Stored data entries

== == ==

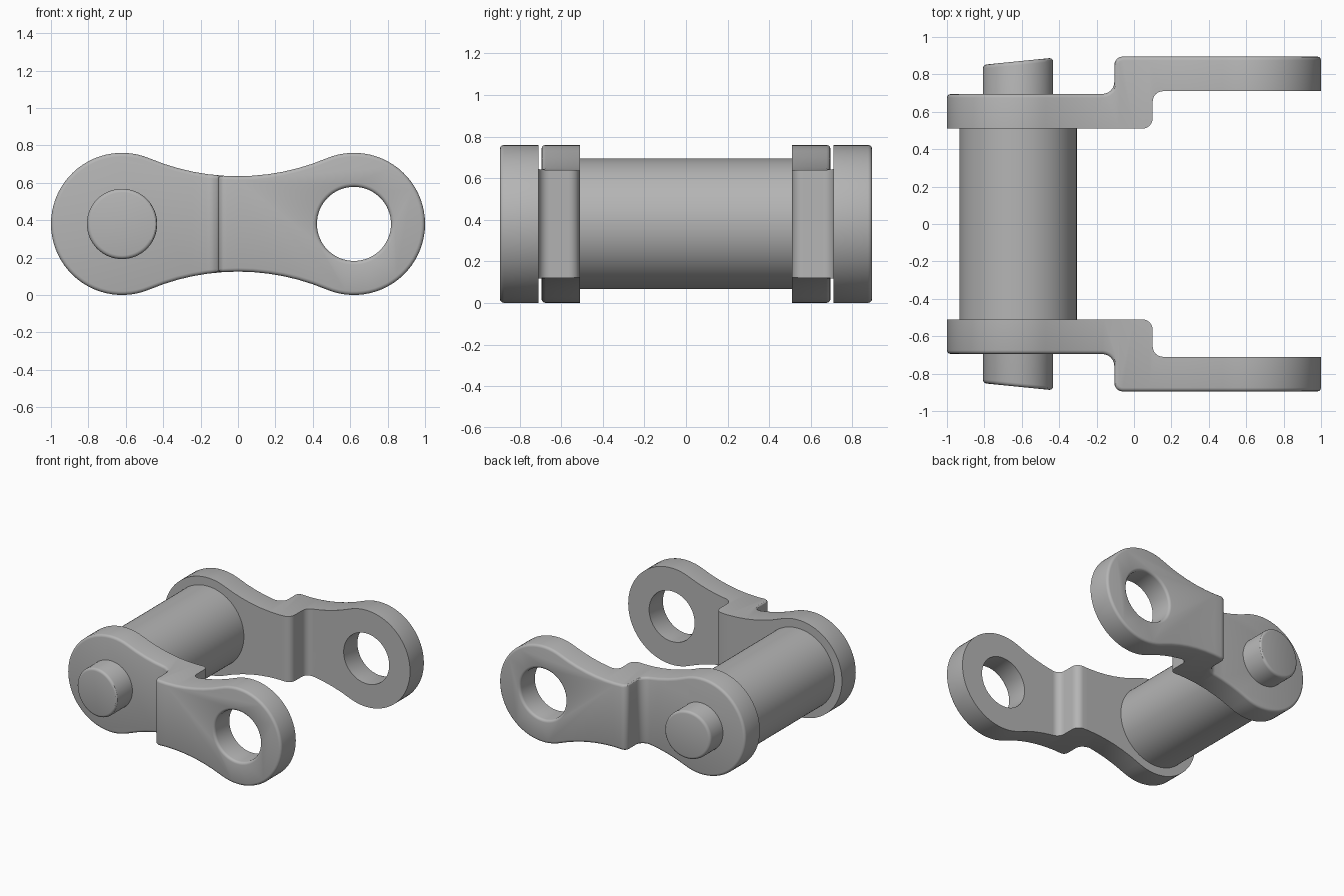
import bpy, bmesh
from math import sin, cos, pi, atan2, radians
from mathutils import Matrix, Vector

if "Cube" in bpy.data.objects:
    bpy.data.objects.remove(bpy.data.objects["Cube"], do_unlink=True)

HALF, MID = 0.62, 0.38          # hole spacing from the centre, axis height
steel = bpy.data.materials.new("grey_steel")
steel.use_nodes = True
steel.diffuse_color = (0.46, 0.46, 0.46, 1)
steel.node_tree.nodes["Principled BSDF"].inputs["Base Color"].default_value = steel.diffuse_color


def arc(cx, cy, r, a, b, n):
    return [(cx + r * cos(a + (b - a) * i / n), cy + r * sin(a + (b - a) * i / n))
            for i in range(n + 1)]


def add_object(name, bm):
    bmesh.ops.recalc_face_normals(bm, faces=bm.faces[:])
    me = bpy.data.meshes.new(name)
    bm.to_mesh(me)
    bm.free()
    me.materials.append(steel)
    ob = bpy.data.objects.new(name, me)
    bpy.context.collection.objects.link(ob)
    return ob


def prism(name, points, vector):
    """Extrude a closed loop of 3D points along a vector."""
    bm = bmesh.new()
    face = bm.faces.new([bm.verts.new(p) for p in points])
    ext = bmesh.ops.extrude_face_region(bm, geom=[face])
    bmesh.ops.translate(bm, vec=vector, verts=[v for v in ext["geom"] if isinstance(v, bmesh.types.BMVert)])
    return add_object(name, bm)


def cylinder_bm(x, r, depth, sides=64):
    bm = bmesh.new()
    bmesh.ops.create_cone(bm, cap_ends=True, segments=sides, radius1=r, radius2=r, depth=depth,
                          matrix=Matrix.Translation((x, 0, MID)) @ Matrix.Rotation(pi / 2, 4, "X"))
    return bm


def round_edges(bm, edges, width):
    bmesh.ops.bevel(bm, geom=edges, offset=width, segments=3, profile=0.5,
                    affect="EDGES", clamp_overlap=False)


def smooth(ob):
    bpy.ops.object.select_all(action="DESELECT")
    ob.select_set(True)
    bpy.context.view_layer.objects.active = ob
    bpy.ops.object.shade_smooth_by_angle(angle=radians(32))


# Waisted plate outline: two round ends joined by tangent hollow arcs
R_END, R_NECK, H = 0.38, 1.22, 1.475
t = atan2(H, HALF)              # direction from a right end centre to the top hollow centre
right_end = arc(HALF, 0, R_END, t - pi, pi - t, 1)
right_end = arc(HALF, 0, R_END, -(pi - t), pi - t, 40)
top_neck = arc(0, H, R_NECK, -t, -(pi - t), 12)
left_end = [(-x, -z) for x, z in right_end]
bottom_neck = [(-x, -z) for x, z in top_neck]
# the ends start and finish where the hollow arcs touch them
top_neck.sort(key=lambda p: -p[0])
bottom_neck.sort(key=lambda p: p[0])


def end_arc(sign):
    pts = arc(HALF, 0, R_END, -(pi - t), pi - t, 44)
    return [(sign * x, sign * z) for x, z in pts]


outline = end_arc(1) + top_neck[1:-1] + end_arc(-1) + bottom_neck[1:-1]

# Joggled slab section, seen from above
section = ([(-1.1, -0.695)] + arc(-0.17, -0.76, 0.065, pi / 2, 0, 6)
           + arc(-0.06, -0.85, 0.045, pi, 1.5 * pi, 6) + [(1.1, -0.895), (1.1, -0.71)]
           + arc(0.155, -0.655, 0.055, 1.5 * pi, pi, 6)
           + arc(0.045, -0.565, 0.055, 0, pi / 2, 6) + [(-1.1, -0.51)])

plate = prism("front_link_plate", [(x, -1.1, MID + z) for x, z in outline], Vector((0, 0.8, 0)))
slab = prism("slab_cutter", [(x, y, -0.2) for x, y in section], Vector((0, 0, 1.2)))
hole = add_object("hole_cutter", cylinder_bm(HALF, 0.198, 3))
for cutter, op in ((slab, "INTERSECT"), (hole, "DIFFERENCE")):
    mod = plate.modifiers.new(op.lower(), "BOOLEAN")
    mod.object, mod.operation, mod.solver = cutter, op, "EXACT"
    cutter.hide_render = True
bpy.context.view_layer.update()
shaped = bpy.data.meshes.new_from_object(plate.evaluated_get(bpy.context.evaluated_depsgraph_get()))
plate.modifiers.clear()
for cutter in (slab, hole):
    bpy.data.objects.remove(cutter, do_unlink=True)

# Round only the outward rims of the plate
bm = bmesh.new()
bm.from_mesh(shaped)
bmesh.ops.remove_doubles(bm, verts=bm.verts[:], dist=0.0005)
rims = []
for e in bm.edges:
    mid = (e.verts[0].co + e.verts[1].co) / 2
    outer = mid.y < (-0.6 if mid.x < 0 else -0.8)
    if outer and len(e.link_faces) == 2 and e.calc_face_angle() > 0.8:
        rims.append(e)
round_edges(bm, rims, 0.02)
bm.to_mesh(plate.data)
bm.free()
smooth(plate)

# Mirrored plate on the back
back = plate.copy()
back.name = "back_link_plate"
back.data = plate.data.copy()
bpy.context.collection.objects.link(back)
back.data.transform(Matrix.Scale(-1, 4, (0, 1, 0)))
back.data.flip_normals()
smooth(back)

# Roller between the plates
smooth(add_object("roller", cylinder_bm(-HALF, 0.314, 1.03, 80)))

# Pin with rounded, slanted ends
bm = cylinder_bm(-HALF, 0.188, 1.74)
round_edges(bm, [e for e in bm.edges if abs(e.verts[0].co.y - e.verts[1].co.y) < 0.01], 0.02)
for v in bm.verts:
    v.co.y += (1 if v.co.y > 0 else -1) * 0.1 * (v.co.x + HALF)
smooth(add_object("pin", bm))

== == ==

**EXERCISE BRIEF**
Once the line that contains "bpy.context.view_layer.update()" is found, please give it again exactly, along with each line that comes after it, through the last line of the entries.

**ANSWER TO THE EXERCISE**
bpy.context.view_layer.update()
shaped = bpy.data.meshes.new_from_object(plate.evaluated_get(bpy.context.evaluated_depsgraph_get()))
plate.modifiers.clear()
for cutter in (slab, hole):
    bpy.data.objects.remove(cutter, do_unlink=True)

# Round only the outward rims of the plate
bm = bmesh.new()
bm.from_mesh(shaped)
bmesh.ops.remove_doubles(bm, verts=bm.verts[:], dist=0.0005)
rims = []
for e in bm.edges:
    mid = (e.verts[0].co + e.verts[1].co) / 2
    outer = mid.y < (-0.6 if mid.x < 0 else -0.8)
    if outer and len(e.link_faces) == 2 and e.calc_face_angle() > 0.8:
        rims.append(e)
round_edges(bm, rims, 0.02)
bm.to_mesh(plate.data)
bm.free()
smooth(plate)

# Mirrored plate on the back
back = plate.copy()
back.name = "back_link_plate"
back.data = plate.data.copy()
bpy.context.collection.objects.link(back)
back.data.transform(Matrix.Scale(-1, 4, (0, 1, 0)))
back.data.flip_normals()
smooth(back)

# Roller between the plates
smooth(add_object("roller", cylinder_bm(-HALF, 0.314, 1.03, 80)))

# Pin with rounded, slanted ends
bm = cylinder_bm(-HALF, 0.188, 1.74)
round_edges(bm, [e for e in bm.edges if abs(e.verts[0].co.y - e.verts[1].co.y) < 0.01], 0.02)
for v in bm.verts:
    v.co.y += (1 if v.co.y > 0 else -1) * 0.1 * (v.co.x + HALF)
smooth(add_object("pin", bm))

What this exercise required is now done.